Within the entries below, every line containing "rings" is to be copied.

Document images with source code:
········

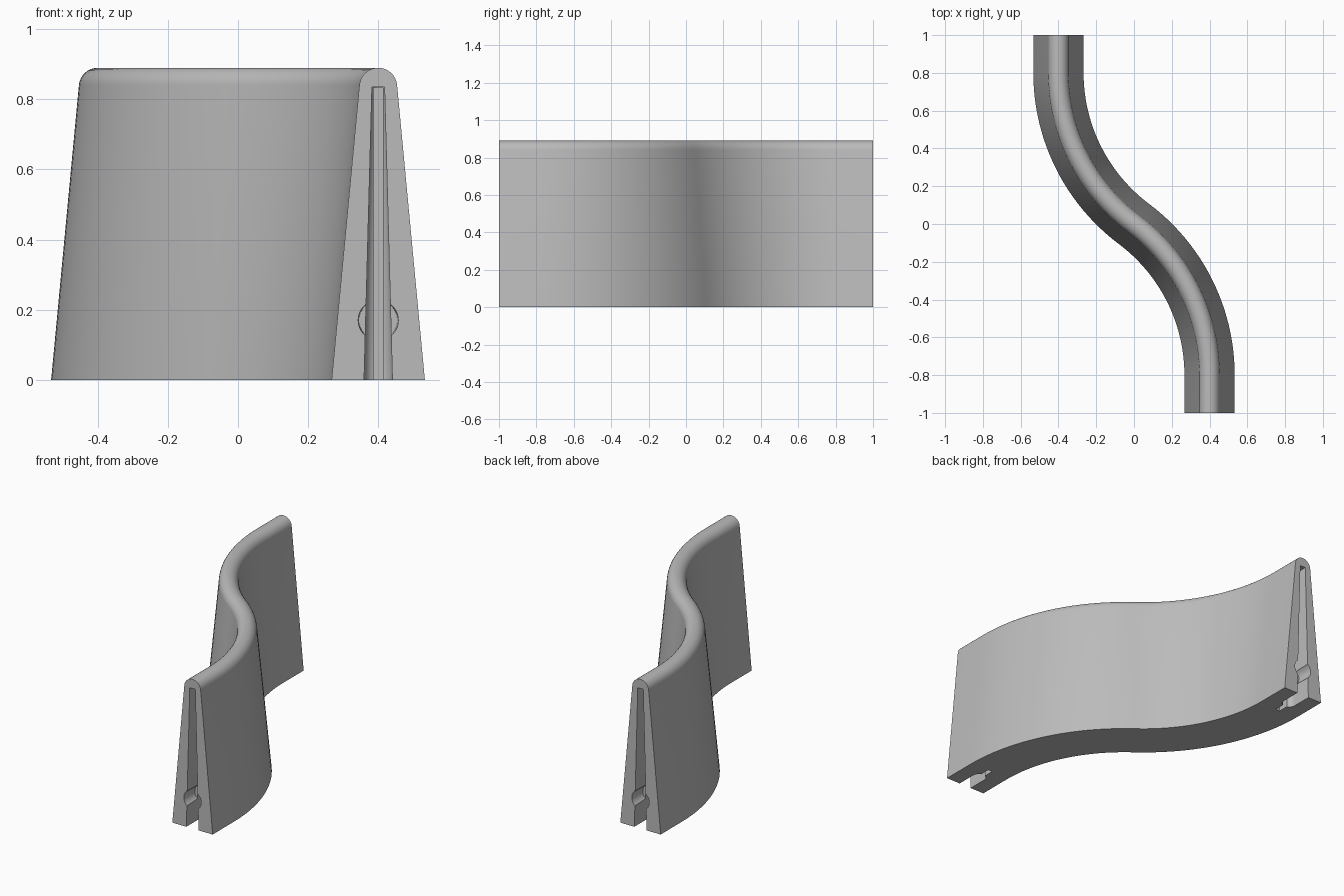
import bpy, bmesh, math
from mathutils import Matrix, Vector

old = bpy.data.objects.get("Cube")
if old:
    bpy.data.objects.remove(old)

grey = bpy.data.materials.new("plain grey")
grey.use_nodes = True
colour = (0.5, 0.5, 0.5, 1)
grey.diffuse_color = colour
grey.node_tree.nodes["Principled BSDF"].inputs["Base Color"].default_value = colour

HEIGHT, BASE, ROUND = 0.89, 0.133, 0.054


def loft(name, sections):
    """Closed solid through rings of equal point count."""
    bm = bmesh.new()
    rings = [[bm.verts.new(p) for p in s] for s in sections]
    n = len(rings[0])
    for a, b in zip(rings, rings[1:]):
        for i in range(n):
            j = (i + 1) % n
            bm.faces.new((a[i], a[j], b[j], b[i]))
    bm.faces.new(rings[0][::-1])
    bm.faces.new(rings[-1])
    bmesh.ops.recalc_face_normals(bm, faces=bm.faces)
    mesh = bpy.data.meshes.new(name)
    bm.to_mesh(mesh)
    bm.free()
    mesh.materials.append(grey)
    ob = bpy.data.objects.new(name, mesh)
    bpy.context.collection.objects.link(ob)
    return ob


# Wall profile: tapered sides with a rounded crest
profile = [(-BASE, 0)]
for i in range(17):
    a = math.radians(175 - 170 * i / 16)
    profile.append((ROUND * math.cos(a), HEIGHT - ROUND + ROUND * math.sin(a)))
profile.append((BASE, 0))

# S-shaped path: a straight end, then an arc to the middle, and the same turned round
sweep = math.asin(0.8)
half = [((-0.4, -0.0 + 1.0), 0.0)]
for i in range(25):
    a = sweep * i / 24
    half.append(((0.6 - math.cos(a), 0.8 - math.sin(a)), a))
path = half + [((-p[0], -p[1]), a) for p, a in reversed(half[:-1])]
sections = [[(p[0] + o * math.cos(a), p[1] + o * math.sin(a), z) for o, z in profile]
            for p, a in path]
wall = loft("curved_wall", sections)


def slot_plan(w, z, depth):
    """Round-ended slot outline, running inward from the front end."""
    pts = [(-w, -0.05, z)]
    for i in range(17):
        a = math.pi * (1 - i / 16)
        pts.append((w * math.cos(a), depth - w + w * math.sin(a), z))
    return pts + [(w, -0.05, z)]


def box_plan(w, z, depth):
    return [(-w, -0.04, z), (-w, depth, z), (w, depth, z), (w, -0.04, z)]


def disc(r, y):
    return [(r * math.cos(t * math.tau / 32), y, 0.17 + r * math.sin(t * math.tau / 32))
            for t in range(32)]


# Slots at both ends: tapered mouth, narrow slit behind it, round detent
cutters = []
for end, turn in (("front", 0), ("back", math.pi)):
    place = Matrix.Rotation(turn, 4, "Z") @ Matrix.Translation(Vector((0.4, -1, 0)))
    parts = {
        "mouth": [slot_plan(0.041, -0.02, 0.16), slot_plan(0.018, 0.835, 0.14)],
        "slit": [box_plan(0.014, -0.03, 0.22), box_plan(0.014, 0.832, 0.22)],
        "detent": [disc(0.058, -0.03), disc(0.055, 0.1)],
    }
    for part, rings in parts.items():
        cutter = loft(f"{end}_{part}_cutter", rings)
        cutter.data.transform(place)
        cutter.hide_render = True
        cutters.append(cutter)

bpy.ops.object.select_all(action="DESELECT")
bpy.context.view_layer.objects.active = wall
wall.select_set(True)
for cutter in cutters:
    mod = wall.modifiers.new(cutter.name, "BOOLEAN")
    mod.operation, mod.solver, mod.object = "DIFFERENCE", "EXACT", cutter
    bpy.ops.object.modifier_apply(modifier=mod.name)
for cutter in cutters:
    bpy.data.objects.remove(cutter)

bpy.ops.object.shade_smooth_by_angle(angle=math.radians(30))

········

• **SOLUTION TO THE PROBLEM**:
    """Closed solid through rings of equal point count."""
    rings = [[bm.verts.new(p) for p in s] for s in sections]
    n = len(rings[0])
    for a, b in zip(rings, rings[1:]):
    bm.faces.new(rings[0][::-1])
    bm.faces.new(rings[-1])
    for part, rings in parts.items():
        cutter = loft(f"{end}_{part}_cutter", rings)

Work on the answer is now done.